# Problem description
From the entries that follow, gather each line holding the word "Matrix".

START Available data

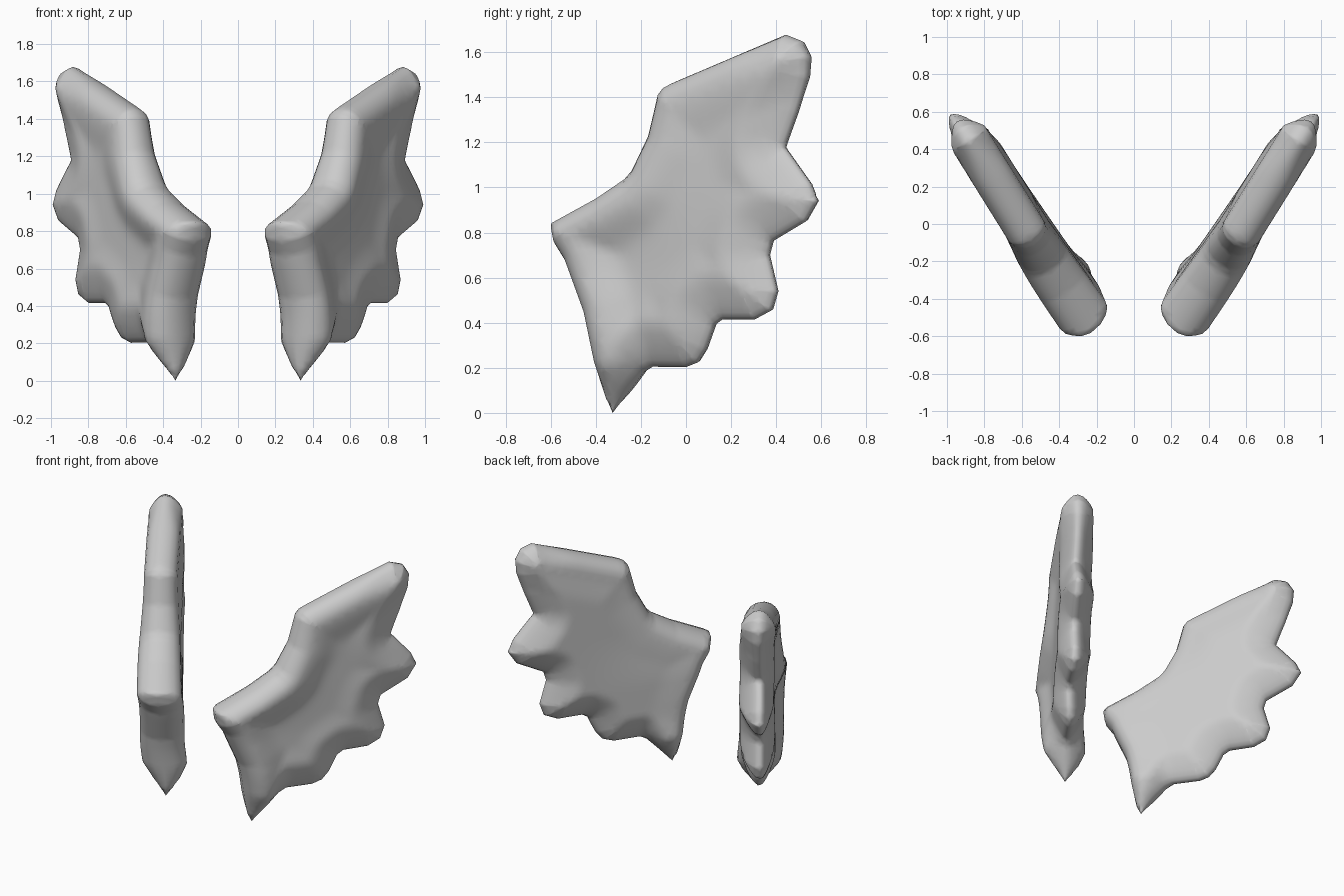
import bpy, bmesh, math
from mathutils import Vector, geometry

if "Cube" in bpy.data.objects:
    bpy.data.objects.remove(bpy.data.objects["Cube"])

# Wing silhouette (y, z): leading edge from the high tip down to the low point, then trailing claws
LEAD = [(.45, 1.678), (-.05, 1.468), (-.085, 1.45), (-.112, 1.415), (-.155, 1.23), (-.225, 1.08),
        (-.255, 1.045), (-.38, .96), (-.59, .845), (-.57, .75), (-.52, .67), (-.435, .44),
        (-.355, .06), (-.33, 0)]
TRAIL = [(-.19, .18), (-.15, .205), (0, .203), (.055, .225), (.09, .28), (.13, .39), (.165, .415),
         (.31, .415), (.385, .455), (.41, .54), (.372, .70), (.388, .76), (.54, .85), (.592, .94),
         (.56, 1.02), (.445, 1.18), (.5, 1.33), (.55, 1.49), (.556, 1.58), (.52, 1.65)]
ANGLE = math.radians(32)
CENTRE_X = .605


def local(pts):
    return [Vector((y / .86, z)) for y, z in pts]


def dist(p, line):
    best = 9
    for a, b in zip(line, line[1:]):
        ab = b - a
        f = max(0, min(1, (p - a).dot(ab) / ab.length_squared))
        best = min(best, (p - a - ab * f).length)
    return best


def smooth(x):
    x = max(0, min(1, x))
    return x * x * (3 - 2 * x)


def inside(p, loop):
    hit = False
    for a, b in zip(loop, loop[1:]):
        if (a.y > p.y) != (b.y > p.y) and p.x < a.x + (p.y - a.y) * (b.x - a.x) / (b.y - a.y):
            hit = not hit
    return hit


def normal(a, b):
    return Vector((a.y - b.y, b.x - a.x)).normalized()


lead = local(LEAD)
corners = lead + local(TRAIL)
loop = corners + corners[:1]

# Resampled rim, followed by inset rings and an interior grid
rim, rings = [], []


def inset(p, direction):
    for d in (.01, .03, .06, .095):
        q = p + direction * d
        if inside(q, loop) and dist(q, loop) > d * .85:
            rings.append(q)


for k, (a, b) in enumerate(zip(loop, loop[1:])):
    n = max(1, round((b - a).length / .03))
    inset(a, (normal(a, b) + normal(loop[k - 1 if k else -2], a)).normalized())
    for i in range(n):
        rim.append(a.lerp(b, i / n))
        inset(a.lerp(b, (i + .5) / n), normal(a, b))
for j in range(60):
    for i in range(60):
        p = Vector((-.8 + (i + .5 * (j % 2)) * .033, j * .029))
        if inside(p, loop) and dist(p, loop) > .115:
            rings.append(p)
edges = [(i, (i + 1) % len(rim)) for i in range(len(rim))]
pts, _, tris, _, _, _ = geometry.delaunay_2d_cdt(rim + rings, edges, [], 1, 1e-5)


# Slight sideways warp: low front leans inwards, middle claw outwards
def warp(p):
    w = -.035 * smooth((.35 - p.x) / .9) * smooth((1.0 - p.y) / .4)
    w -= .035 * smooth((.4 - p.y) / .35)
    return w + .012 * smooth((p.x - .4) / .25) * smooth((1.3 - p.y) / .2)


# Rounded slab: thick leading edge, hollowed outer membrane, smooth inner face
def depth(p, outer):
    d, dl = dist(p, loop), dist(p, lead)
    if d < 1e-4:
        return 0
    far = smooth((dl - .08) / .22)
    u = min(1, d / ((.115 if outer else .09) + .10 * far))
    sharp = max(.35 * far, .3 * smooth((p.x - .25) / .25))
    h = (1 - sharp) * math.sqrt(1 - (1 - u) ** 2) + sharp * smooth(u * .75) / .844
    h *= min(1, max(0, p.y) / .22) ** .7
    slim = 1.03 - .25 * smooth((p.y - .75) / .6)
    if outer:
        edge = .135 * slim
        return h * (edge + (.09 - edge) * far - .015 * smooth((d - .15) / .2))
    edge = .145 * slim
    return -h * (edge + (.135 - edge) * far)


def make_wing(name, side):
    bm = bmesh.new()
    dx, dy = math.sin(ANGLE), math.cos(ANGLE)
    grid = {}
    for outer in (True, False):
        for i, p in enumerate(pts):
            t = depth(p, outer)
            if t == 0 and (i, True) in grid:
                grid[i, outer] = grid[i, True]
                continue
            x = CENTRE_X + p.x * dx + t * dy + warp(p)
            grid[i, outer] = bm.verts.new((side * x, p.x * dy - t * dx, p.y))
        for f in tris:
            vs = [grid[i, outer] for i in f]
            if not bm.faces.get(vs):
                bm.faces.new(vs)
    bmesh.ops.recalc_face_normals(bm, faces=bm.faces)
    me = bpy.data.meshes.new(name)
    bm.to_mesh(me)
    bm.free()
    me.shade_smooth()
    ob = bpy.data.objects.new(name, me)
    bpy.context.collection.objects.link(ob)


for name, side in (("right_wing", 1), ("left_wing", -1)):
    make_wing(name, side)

END Available data
START Available data

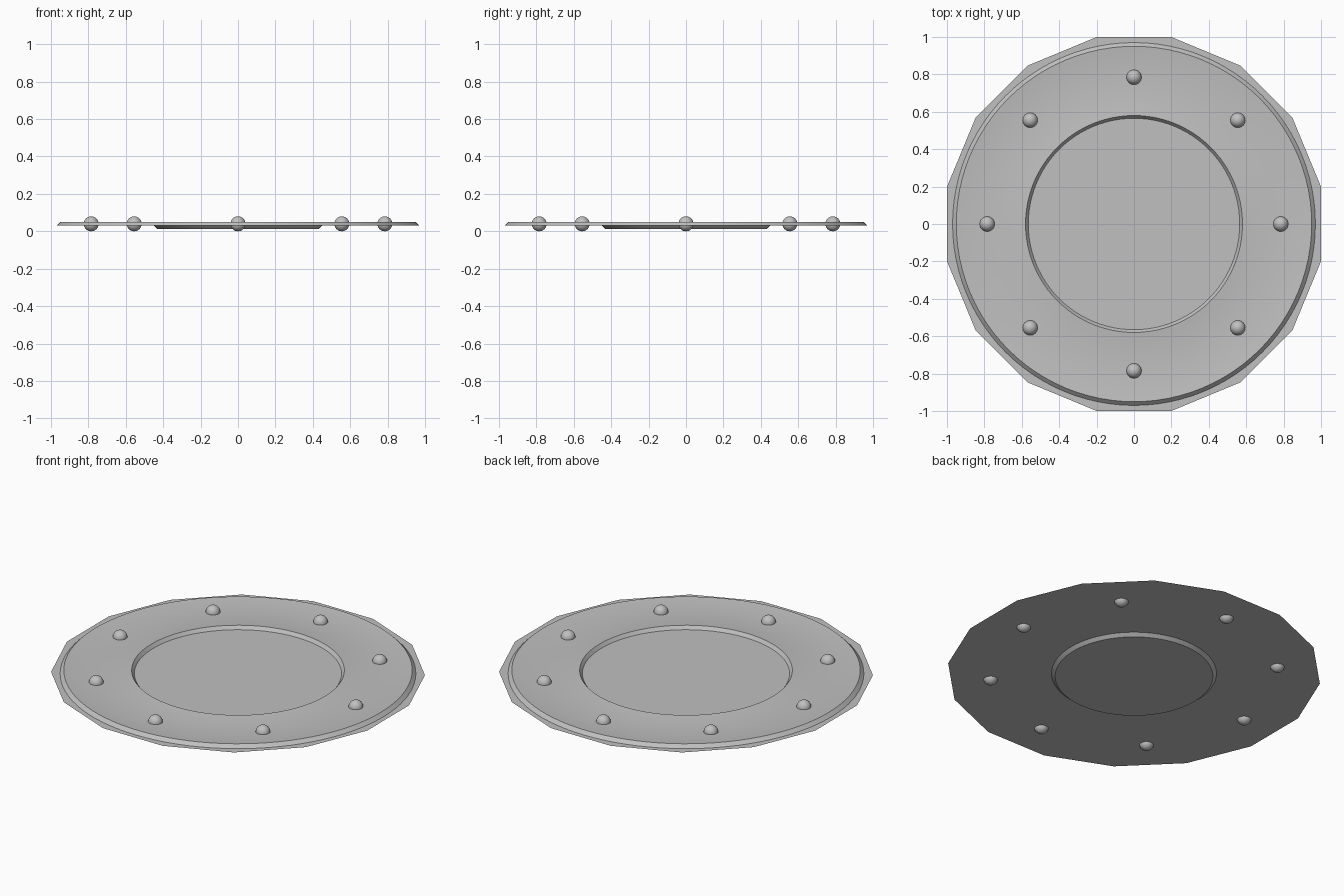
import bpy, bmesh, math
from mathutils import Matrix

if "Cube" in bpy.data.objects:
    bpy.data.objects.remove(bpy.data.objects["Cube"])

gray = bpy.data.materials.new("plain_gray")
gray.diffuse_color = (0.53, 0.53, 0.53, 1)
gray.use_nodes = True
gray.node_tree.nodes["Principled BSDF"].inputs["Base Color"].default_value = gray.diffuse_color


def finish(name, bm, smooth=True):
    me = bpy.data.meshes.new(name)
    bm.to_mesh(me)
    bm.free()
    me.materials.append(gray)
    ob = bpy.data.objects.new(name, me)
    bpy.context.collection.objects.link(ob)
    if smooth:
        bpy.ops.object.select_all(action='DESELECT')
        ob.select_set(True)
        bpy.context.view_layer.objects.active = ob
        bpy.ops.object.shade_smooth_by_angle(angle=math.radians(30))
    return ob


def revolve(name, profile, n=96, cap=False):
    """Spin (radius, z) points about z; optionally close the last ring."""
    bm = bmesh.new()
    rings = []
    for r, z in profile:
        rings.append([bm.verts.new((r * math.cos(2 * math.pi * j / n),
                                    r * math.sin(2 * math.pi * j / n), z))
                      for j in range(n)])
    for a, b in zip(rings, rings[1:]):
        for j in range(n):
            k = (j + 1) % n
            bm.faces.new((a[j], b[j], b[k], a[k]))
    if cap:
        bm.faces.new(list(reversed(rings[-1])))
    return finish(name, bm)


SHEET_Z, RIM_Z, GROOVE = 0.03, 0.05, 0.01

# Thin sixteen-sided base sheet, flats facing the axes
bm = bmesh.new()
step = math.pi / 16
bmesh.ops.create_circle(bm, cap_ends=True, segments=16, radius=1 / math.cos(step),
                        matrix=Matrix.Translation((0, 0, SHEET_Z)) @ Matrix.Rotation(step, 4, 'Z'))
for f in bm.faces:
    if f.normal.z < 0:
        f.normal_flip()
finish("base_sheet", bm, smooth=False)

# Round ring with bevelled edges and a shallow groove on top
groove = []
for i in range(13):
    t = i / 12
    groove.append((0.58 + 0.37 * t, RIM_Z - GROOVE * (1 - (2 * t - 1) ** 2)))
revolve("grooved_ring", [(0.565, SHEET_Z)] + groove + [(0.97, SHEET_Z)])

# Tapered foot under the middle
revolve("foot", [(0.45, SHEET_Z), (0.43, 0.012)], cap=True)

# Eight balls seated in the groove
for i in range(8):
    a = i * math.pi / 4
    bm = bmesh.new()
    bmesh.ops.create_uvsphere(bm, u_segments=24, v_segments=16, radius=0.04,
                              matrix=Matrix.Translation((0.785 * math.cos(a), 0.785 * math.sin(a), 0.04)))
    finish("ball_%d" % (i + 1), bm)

END Available data

# Solution
from mathutils import Matrix
                        matrix=Matrix.Translation((0, 0, SHEET_Z)) @ Matrix.Rotation(step, 4, 'Z'))
                              matrix=Matrix.Translation((0.785 * math.cos(a), 0.785 * math.sin(a), 0.04)))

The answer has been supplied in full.